:: PROBLEM ::
If a line in the entries below includes "enumerate", show that line.

:: SOURCE INFORMATION ::
- - - - -
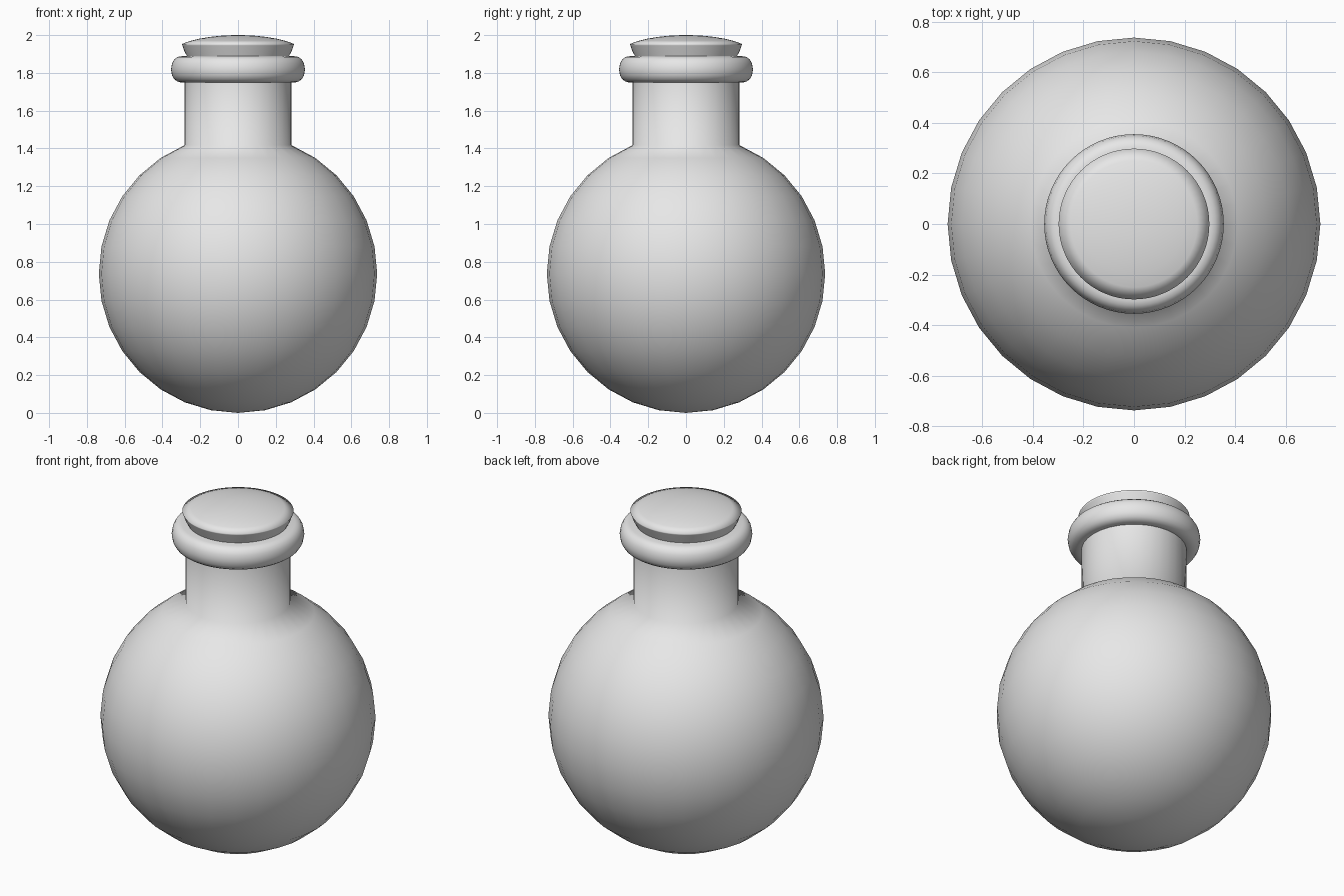
import bpy, bmesh, math

if "Cube" in bpy.data.objects:
    bpy.data.objects.remove(bpy.data.objects["Cube"])

grey = bpy.data.materials.new("plain grey")
grey.diffuse_color = (0.8, 0.8, 0.8, 1)
grey.use_nodes = True
grey.node_tree.nodes["Principled BSDF"].inputs["Base Color"].default_value = grey.diffuse_color


def lathe(name, profile, segments):
    """Spin a list of (radius, height) points around z, smooth shaded."""
    bm = bmesh.new()
    rings = []
    for r, z in profile:
        if r < 1e-5:
            rings.append([bm.verts.new((0, 0, z))] * segments)
        else:
            rings.append([bm.verts.new((r * math.cos(2 * math.pi * i / segments),
                                        r * math.sin(2 * math.pi * i / segments), z))
                          for i in range(segments)])
    for a, b in zip(rings, rings[1:]):
        for i in range(segments):
            j = (i + 1) % segments
            corners = list(dict.fromkeys((a[i], a[j], b[j], b[i])))
            bm.faces.new(corners)
    bmesh.ops.recalc_face_normals(bm, faces=bm.faces)
    for f in bm.faces:
        f.smooth = True
    mesh = bpy.data.meshes.new(name)
    bm.to_mesh(mesh)
    bm.free()
    mesh.materials.append(grey)
    obj = bpy.data.objects.new(name, mesh)
    bpy.context.collection.objects.link(obj)
    return obj


# Round flask: 32 x 16 sphere whose upper ring is pulled up into the neck
R = 0.737
step = math.pi / 16
body = [(R * math.sin(k * step), R - R * math.cos(k * step)) for k in range(15)]
neck_r = body[-1][0]
body += [(neck_r, 1.82)]
lathe("flask_body", body, 32)

# Rounded lip around the top of the neck
lip = [(0.26, 1.76), (0.275, 1.75), (0.305, 1.75), (0.322, 1.755), (0.337, 1.766),
       (0.349, 1.786), (0.355, 1.818), (0.349, 1.851), (0.337, 1.872),
       (0.322, 1.883), (0.305, 1.888), (0.25, 1.889)]
lathe("neck_lip", lip, 64)

# Flared stopper with a shallow domed top
stopper = [(0, 1.80), (0.24, 1.80), (0.268, 1.885), (0.284, 1.915), (0.294, 1.945),
           (0.298, 1.953), (0.25, 1.970), (0.20, 1.982), (0.15, 1.990),
           (0.10, 1.996), (0.05, 1.999), (0, 2.0)]
lathe("stopper", stopper, 64)
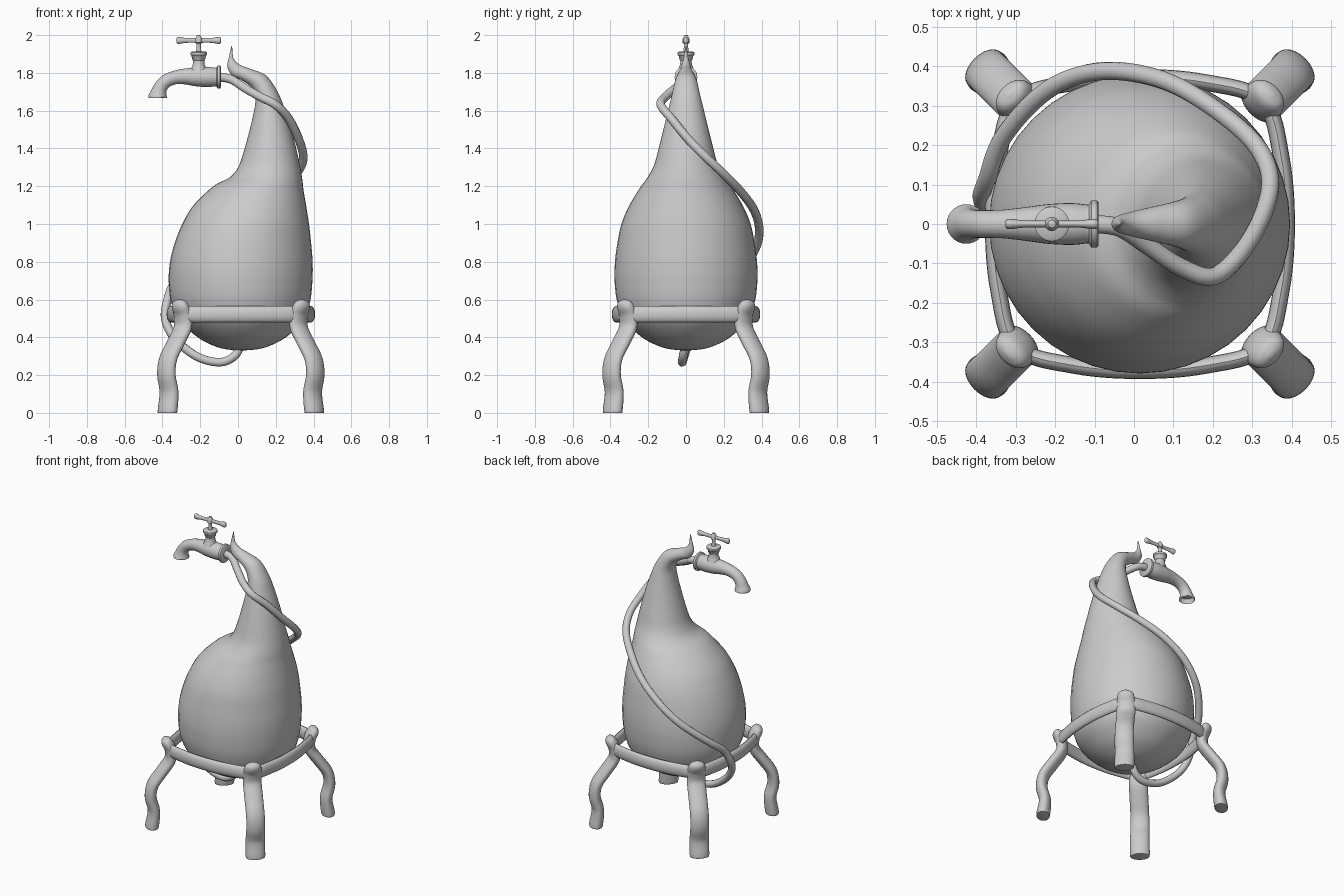
import bpy, bmesh, math
from mathutils import Vector

if "Cube" in bpy.data.objects:
    bpy.data.objects.remove(bpy.data.objects["Cube"])

X, Y, Z = Vector((1, 0, 0)), Vector((0, 1, 0)), Vector((0, 0, 1))
CX = 0.015  # x centre of the stand


def smooth(rows, k=6, closed=False):
    """Catmull-Rom interpolation of parameter rows."""
    n, out = len(rows), []
    get = (lambda i: rows[i % n]) if closed else (lambda i: rows[max(0, min(n - 1, i))])
    for i in range(n if closed else n - 1):
        p = [get(i + j) for j in (-1, 0, 1, 2)]
        for s in range(k):
            t = s / k
            out.append(tuple(0.5 * (2 * b + (c - a) * t + (2 * a - 5 * b + 4 * c - d) * t * t
                                    + (3 * b - a - 3 * c + d) * t ** 3) for a, b, c, d in zip(*p)))
    if not closed:
        out.append(tuple(rows[-1]))
    return out


def ellipse(c, u, v, a, b, n=28):
    return [c + u * (a * math.cos(2 * math.pi * i / n)) + v * (b * math.sin(2 * math.pi * i / n))
            for i in range(n)]


def loft(name, rings, closed=False, angle=40):
    """Skin a list of equal-length rings, capping open ends."""
    bm = bmesh.new()
    vs = [[bm.verts.new(p) for p in r] for r in rings]
    n = len(rings[0])
    for i in range(len(vs) if closed else len(vs) - 1):
        a, b = vs[i], vs[(i + 1) % len(vs)]
        for j in range(n):
            bm.faces.new((a[j], a[(j + 1) % n], b[(j + 1) % n], b[j]))
    if not closed:
        bm.faces.new(vs[0])
        bm.faces.new(vs[-1])
    bmesh.ops.recalc_face_normals(bm, faces=bm.faces)
    me = bpy.data.meshes.new(name)
    bm.to_mesh(me)
    bm.free()
    ob = bpy.data.objects.new(name, me)
    bpy.context.collection.objects.link(ob)
    bpy.ops.object.select_all(action='DESELECT')
    ob.select_set(True)
    bpy.context.view_layer.objects.active = ob
    bpy.ops.object.shade_smooth_by_angle(angle=math.radians(angle))
    return ob


def sweep_xz(name, rows, angle=40):
    """Round tube along a path in the y = 0 plane; rows of x, z, radius."""
    rings = []
    for i, (x, z, r) in enumerate(rows):
        a, b = rows[max(i - 1, 0)], rows[min(i + 1, len(rows) - 1)]
        t = Vector((b[0] - a[0], 0, b[1] - a[1])).normalized()
        rings.append(ellipse(Vector((x, 0, z)), Y, t.cross(Y), r, r))
    return loft(name, rings, angle=angle)


# Gourd body: left x/z, right x/z and half depth of each section
body = [
    (0.015, .33, .025, .33, .005), (-.07, .338, .11, .338, .09), (-.14, .36, .18, .36, .16),
    (-.22, .405, .26, .405, .24), (-.31, .49, .345, .49, .325), (-.355, .59, .382, .59, .365),
    (-.367, .70, .394, .70, .378), (-.36, .80, .395, .80, .376), (-.335, .90, .387, .90, .363),
    (-.295, 1.0, .376, 1.0, .342), (-.235, 1.10, .362, 1.09, .302), (-.13, 1.20, .347, 1.18, .245),
    (-.04, 1.25, .34, 1.24, .205), (.005, 1.31, .328, 1.31, .17), (.035, 1.40, .308, 1.40, .145),
    (.062, 1.50, .282, 1.50, .12), (.085, 1.60, .247, 1.61, .094), (.093, 1.675, .21, 1.70, .074),
    (.07, 1.725, .15, 1.785, .058), (.018, 1.762, .075, 1.818, .043),
    (-.03, 1.785, .02, 1.838, .031), (-.056, 1.83, -.01, 1.858, .022),
    (-.05, 1.875, -.026, 1.885, .012), (-.035, 1.942, -.031, 1.942, .002)]
rings = []
for xl, zl, xr, zr, hy in smooth(body):
    l, r = Vector((xl, 0, zl)), Vector((xr, 0, zr))
    rings.append(ellipse((l + r) / 2, (r - l) / 2, Y, 1, hy, 40))
loft("body", rings, angle=60)

# Rounded-square support ring
path = []
for i in range(4):
    c, s = (1, 0, -1, 0)[i], (0, 1, 0, -1)[i]
    for px, py in ((.372, 0), (.358, .17), (.312, .312), (.17, .358)):
        path.append((CX + c * px - s * py, s * px + c * py))
path = smooth(path, 6, True)
rings = []
for i, (x, y) in enumerate(path):
    a, b = path[i - 1], path[(i + 1) % len(path)]
    t = Vector((b[0] - a[0], b[1] - a[1], 0)).normalized()
    rings.append(ellipse(Vector((x, y, .522)), t.cross(Z), Z, .021, .043, 16))
loft("support_ring", rings, closed=True)

# Four wavy legs: offset per axis, height, half width, half thickness
leg = [(.388, .0, .056, .037), (.388, .012, .061, .042), (.38, .11, .06, .037), (.394, .20, .059, .036),
       (.385, .285, .058, .035), (.345, .37, .058, .035), (.308, .45, .058, .035),
       (.308, .52, .057, .036), (.322, .565, .052, .035), (.329, .588, .038, .025), (.332, .598, .01, .006)]
leg = smooth(leg, 5)
for name, sx, sy in (("front_left_leg", -1, -1), ("front_right_leg", 1, -1),
                     ("back_left_leg", -1, 1), ("back_right_leg", 1, 1)):
    out = Vector((sx, sy, 0)).normalized()
    side = out.cross(Z)
    rings = []
    for i, (u, z, a, b) in enumerate(leg):
        p, q = leg[max(i - 1, 0)], leg[min(i + 1, len(leg) - 1)]
        t = (out * (q[0] - p[0]) * 1.414 + Z * (q[1] - p[1])).normalized()
        if z < .013:
            t = Z
        rings.append(ellipse(Vector((CX + sx * u, sy * u, z)), side, t.cross(side), a, b, 24))
    loft(name, rings, angle=50)

# Hose winding from the belly up to the tap
hose = [(.02, 0, .37), (-.02, -.015, .30), (-.10, -.02, .268), (-.22, -.01, .30), (-.335, .02, .395),
        (-.385, .06, .50), (-.37, .12, .61), (-.335, .215, .69), (-.25, .315, .79), (-.16, .37, .875),
        (-.05, .388, .97), (.08, .362, 1.07), (.20, .295, 1.165), (.305, .205, 1.26), (.345, .115, 1.345),
        (.325, .02, 1.44), (.27, -.075, 1.555), (.20, -.133, 1.63), (.12, -.11, 1.672),
        (.035, -.055, 1.72), (-.035, -.01, 1.765), (-.10, 0, 1.778)]
cu = bpy.data.curves.new("hose", 'CURVE')
cu.dimensions = '3D'
cu.bevel_depth = .023
cu.bevel_resolution = 4
cu.use_fill_caps = True
sp = cu.splines.new('POLY')
pts = smooth(hose, 8)
sp.points.add(len(pts) - 1)
for p, co in zip(sp.points, pts):
    p.co = (*co, 1)
ob = bpy.data.objects.new("hose", cu)
bpy.context.collection.objects.link(ob)
bpy.ops.object.select_all(action='DESELECT')
ob.select_set(True)
bpy.context.view_layer.objects.active = ob
bpy.ops.object.convert(target='MESH')
bpy.ops.object.shade_smooth_by_angle(angle=math.radians(40))

# Tap: flanged barrel curving down into a hollow spout
flange = [(-.09, 1.778, .055), (-.094, 1.778, .06), (-.108, 1.778, .06), (-.114, 1.778, .05)]
barrel = smooth([(-.118, 1.778, .049), (-.16, 1.778, .053), (-.22, 1.779, .05), (-.28, 1.781, .042),
                 (-.335, 1.775, .036), (-.38, 1.757, .035), (-.408, 1.727, .036),
                 (-.42, 1.697, .041), (-.425, 1.674, .05)], 4)
sweep_xz("tap_body", flange + barrel + [(-.425, 1.668, .049)])
bpy.context.object.data.update()
spout = bpy.context.object
bm = bmesh.new()
bm.from_mesh(spout.data)
mouth = min((f for f in bm.faces if len(f.verts) > 4), key=lambda f: f.calc_center_median().z)
bmesh.ops.inset_region(bm, faces=[mouth], thickness=.008)
bmesh.ops.translate(bm, verts=mouth.verts, vec=(.003, 0, .03))
bm.to_mesh(spout.data)
bm.free()

# Bonnet, stem and finial of the tap, turned around one axis
sweep_xz("tap_stem", [(-.208, z, r) for z, r in (
    (1.81, .045), (1.832, .036), (1.845, .031), (1.865, .03), (1.87, .034), (1.89, .038), (1.895, .044),
    (1.908, .044), (1.912, .038), (1.914, .014), (1.94, .011), (1.955, .012), (1.96, .018),
    (1.982, .018), (1.99, .013), (1.998, .01), (2.0, .006))])

# Cross handle with swollen ends
half = [(.0, .014), (.03, .012), (.07, .013), (.1, .018), (.112, .018), (.117, .012), (.118, .003)]
rows = [(-d, r) for d, r in half[:0:-1]] + half
loft("tap_handle", [ellipse(Vector((-.208 + d, 0, 1.972)), Y, Z, r * .7, r, 16)
                    for d, r in smooth(rows, 3)], angle=60)
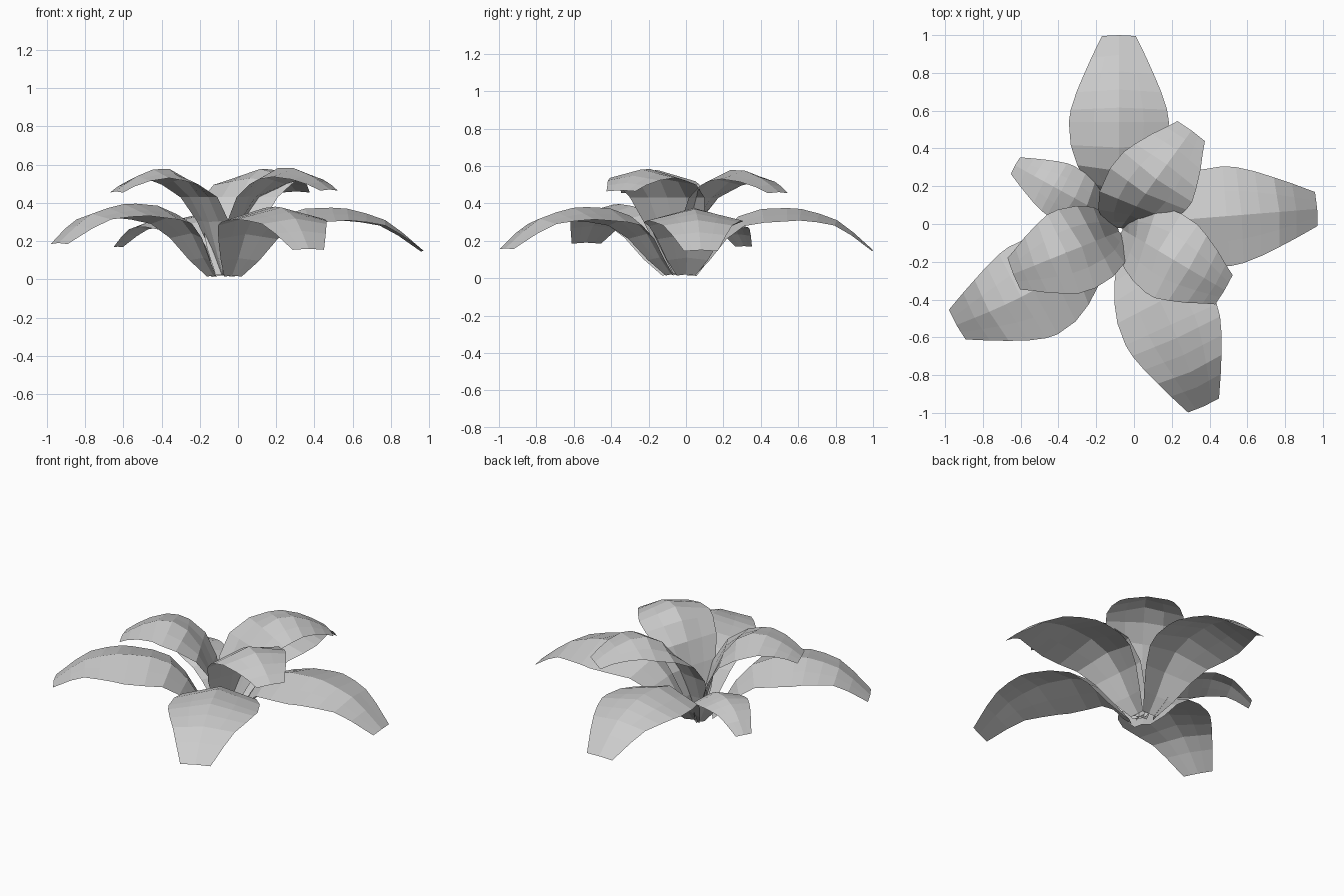
import bpy, math
from mathutils import Vector

if "Cube" in bpy.data.objects:
    bpy.data.objects.remove(bpy.data.objects["Cube"])

# Leaf profiles: (fraction along plan length, ridge height, half width)
LOWER = [(0, .02, .05), (.07, .11, .11), (.15, .235, .17), (.25, .33, .22), (.38, .37, .255),
         (.52, .375, .265), (.60, .37, .255), (.70, .345, .225), (.80, .31, .185), (.89, .245, .145), (1, .15, .09)]
UPPER = [(0, .02, .045), (.06, .15, .11), (.13, .30, .17), (.22, .43, .21), (.35, .53, .23),
         (.5, .578, .225), (.65, .575, .20), (.8, .54, .16), (.91, .50, .12), (1, .46, .09)]
ACROSS = (-1, -.5, 0, .5, 1)


def leaf(name, profile, base, tip, width=1, height=1, bow=0, lift=0, twist=0, fold=.2):
    """Arching leaf strip: creased at the base, roof-shaped in the middle, flatter at the tip."""
    b, t = Vector((*base, 0)), Vector((*tip, 0))
    out = (t - b).normalized()
    left = Vector((-out.y, out.x, 0))
    spine = []
    for u, z, w in profile:
        p = b + (t - b) * u + left * bow * math.sin(math.pi * u)
        p.z = z * height + lift * u
        spine.append(p)
    verts, faces = [], []
    n = len(ACROSS)
    for i, (u, z, w) in enumerate(profile):
        along = (spine[min(i + 1, len(spine) - 1)] - spine[max(i - 1, 0)])
        along = (out * along.dot(out) + Vector((0, 0, along.z))).normalized()
        turn = math.radians(twist) * max(0, 1 - u / .5)
        side = left * math.cos(turn) - out * math.sin(turn)
        normal = along.cross(side).normalized()
        mix = min(1, u / .42)
        droop = fold * (1 - mix) + (.34 - .26 * u ** 2) * mix
        for a in ACROSS:
            v = spine[i] + side * (a * w * width) - normal * (abs(a) * w * width * droop)
            v.z = max(v.z, 0)
            verts.append(v)
    for i in range(len(profile) - 1):
        for j in range(n - 1):
            k = i * n + j
            faces.append((k, k + n, k + n + 1, k + 1))
    me = bpy.data.meshes.new(name)
    me.from_pydata(verts, [], faces)
    ob = bpy.data.objects.new(name, me)
    bpy.context.collection.objects.link(ob)


# Long drooping outer leaves
leaf("outer_leaf_back", LOWER, (-.08, .04), (-.08, 1.0))
leaf("outer_leaf_right", LOWER, (-.03, .0), (.97, .08))
leaf("outer_leaf_front", LOWER, (-.03, -.08), (.37, -.965), bow=.02, lift=.01)
leaf("outer_leaf_left", LOWER, (-.13, -.08), (-.94, -.535), bow=.04, lift=.04)
# Small outer leaf
leaf("small_leaf", LOWER, (-.12, .03), (-.63, .31), width=.56, height=.74, lift=.06)
# Upright inner leaves
leaf("inner_leaf_back", UPPER, (-.07, -.02), (.305, .495), twist=25, fold=-.35)
leaf("inner_leaf_front", UPPER, (-.06, -.03), (.48, -.35), lift=.01, twist=22, fold=-.35)
leaf("inner_leaf_left", UPPER, (-.08, -.04), (-.64, -.265), twist=10, fold=-.35)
- - - - -
:: TASK RESPONSE ::
    for i, (x, z, r) in enumerate(rows):
for i, (x, y) in enumerate(path):
    for i, (u, z, a, b) in enumerate(leg):
    for i, (u, z, w) in enumerate(profile):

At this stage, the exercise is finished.